• [Given records]
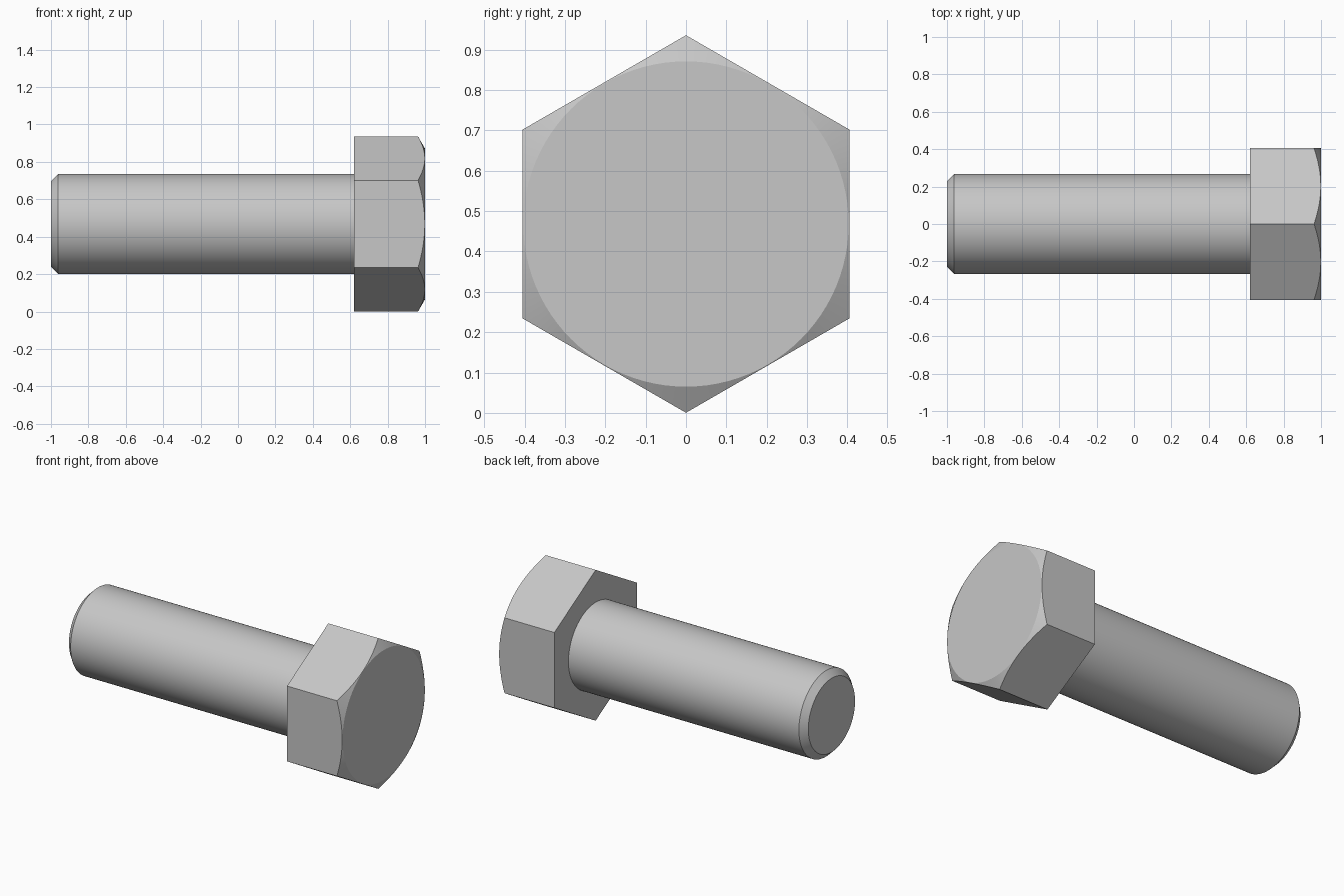
import bpy, bmesh
from math import sin, cos, tan, pi, radians

cube = bpy.data.objects.get("Cube")
if cube:
    bpy.data.objects.remove(cube, do_unlink=True)

AXIS_Z = 0.468           # height of the bolt axis
APOTHEM = 0.405          # half the width across flats
HEAD_BACK, HEAD_FRONT = 0.62, 1.0
FACE_RADIUS = 0.403      # flat disc on the end of the head
SHANK_RADIUS = 0.267
PER_SIDE = 16            # rim segments on each hexagon side

steel = bpy.data.materials.new("steel grey")
steel.use_nodes = True
colour = (0.57, 0.57, 0.57, 1)
steel.diffuse_color = colour
steel.node_tree.nodes["Principled BSDF"].inputs["Base Color"].default_value = colour


def point(bm, x, radius, angle):
    return bm.verts.new((x, radius * sin(angle), AXIS_Z + radius * cos(angle)))


def bridge(bm, a, b):
    for i in range(len(a)):
        j = (i + 1) % len(a)
        bm.faces.new((a[i], a[j], b[j], b[i]))


def finish(bm, name):
    bmesh.ops.recalc_face_normals(bm, faces=bm.faces)
    mesh = bpy.data.meshes.new(name)
    bm.to_mesh(mesh)
    bm.free()
    mesh.materials.append(steel)
    obj = bpy.data.objects.new(name, mesh)
    bpy.context.collection.objects.link(obj)
    bpy.ops.object.select_all(action='DESELECT')
    obj.select_set(True)
    bpy.context.view_layer.objects.active = obj
    bpy.ops.object.shade_smooth_by_angle(angle=radians(20))


# Shank: round bar with a chamfered tip
bm = bmesh.new()
angles = [2 * pi * i / 96 for i in range(96)]
profile = [(-1, 0.229), (-0.962, SHANK_RADIUS), (HEAD_BACK, SHANK_RADIUS)]
rings = [[point(bm, x, r, a) for a in angles] for x, r in profile]
for a, b in zip(rings, rings[1:]):
    bridge(bm, a, b)
bm.faces.new(rings[0])
bm.faces.new(rings[-1])
finish(bm, "shank")

# Head: hexagonal prism whose end is cut by a 30 degree cone
bm = bmesh.new()
count = 6 * PER_SIDE
rim, disc = [], []
for i in range(count):
    angle = 2 * pi * i / count
    radius = APOTHEM / cos(angle % (pi / 3) - pi / 6)
    drop = (radius - FACE_RADIUS) * tan(pi / 6)
    rim.append(point(bm, HEAD_FRONT - drop, radius, angle))
    disc.append(point(bm, HEAD_FRONT, FACE_RADIUS, angle))
back = [point(bm, HEAD_BACK, APOTHEM / cos(pi / 6), k * pi / 3) for k in range(6)]
bm.faces.new(back)
bm.faces.new(disc)
bridge(bm, rim, disc)
# Six flats, each with an arched front edge
for k in range(6):
    arch = [rim[(k * PER_SIDE + i) % count] for i in range(PER_SIDE + 1)]
    bm.faces.new(arch + [back[(k + 1) % 6], back[k]])
finish(bm, "hex_head")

• [Exercise] Your answer must be the lines from the one containing "bpy.data.objects.remove(cube, do_unlink=True)" to the last line of the entries, repeated exactly and with nothing else.

• [Solution for this problem]
    bpy.data.objects.remove(cube, do_unlink=True)

AXIS_Z = 0.468           # height of the bolt axis
APOTHEM = 0.405          # half the width across flats
HEAD_BACK, HEAD_FRONT = 0.62, 1.0
FACE_RADIUS = 0.403      # flat disc on the end of the head
SHANK_RADIUS = 0.267
PER_SIDE = 16            # rim segments on each hexagon side

steel = bpy.data.materials.new("steel grey")
steel.use_nodes = True
colour = (0.57, 0.57, 0.57, 1)
steel.diffuse_color = colour
steel.node_tree.nodes["Principled BSDF"].inputs["Base Color"].default_value = colour


def point(bm, x, radius, angle):
    return bm.verts.new((x, radius * sin(angle), AXIS_Z + radius * cos(angle)))


def bridge(bm, a, b):
    for i in range(len(a)):
        j = (i + 1) % len(a)
        bm.faces.new((a[i], a[j], b[j], b[i]))


def finish(bm, name):
    bmesh.ops.recalc_face_normals(bm, faces=bm.faces)
    mesh = bpy.data.meshes.new(name)
    bm.to_mesh(mesh)
    bm.free()
    mesh.materials.append(steel)
    obj = bpy.data.objects.new(name, mesh)
    bpy.context.collection.objects.link(obj)
    bpy.ops.object.select_all(action='DESELECT')
    obj.select_set(True)
    bpy.context.view_layer.objects.active = obj
    bpy.ops.object.shade_smooth_by_angle(angle=radians(20))


# Shank: round bar with a chamfered tip
bm = bmesh.new()
angles = [2 * pi * i / 96 for i in range(96)]
profile = [(-1, 0.229), (-0.962, SHANK_RADIUS), (HEAD_BACK, SHANK_RADIUS)]
rings = [[point(bm, x, r, a) for a in angles] for x, r in profile]
for a, b in zip(rings, rings[1:]):
    bridge(bm, a, b)
bm.faces.new(rings[0])
bm.faces.new(rings[-1])
finish(bm, "shank")

# Head: hexagonal prism whose end is cut by a 30 degree cone
bm = bmesh.new()
count = 6 * PER_SIDE
rim, disc = [], []
for i in range(count):
    angle = 2 * pi * i / count
    radius = APOTHEM / cos(angle % (pi / 3) - pi / 6)
    drop = (radius - FACE_RADIUS) * tan(pi / 6)
    rim.append(point(bm, HEAD_FRONT - drop, radius, angle))
    disc.append(point(bm, HEAD_FRONT, FACE_RADIUS, angle))
back = [point(bm, HEAD_BACK, APOTHEM / cos(pi / 6), k * pi / 3) for k in range(6)]
bm.faces.new(back)
bm.faces.new(disc)
bridge(bm, rim, disc)
# Six flats, each with an arched front edge
for k in range(6):
    arch = [rim[(k * PER_SIDE + i) % count] for i in range(PER_SIDE + 1)]
    bm.faces.new(arch + [back[(k + 1) % 6], back[k]])
finish(bm, "hex_head")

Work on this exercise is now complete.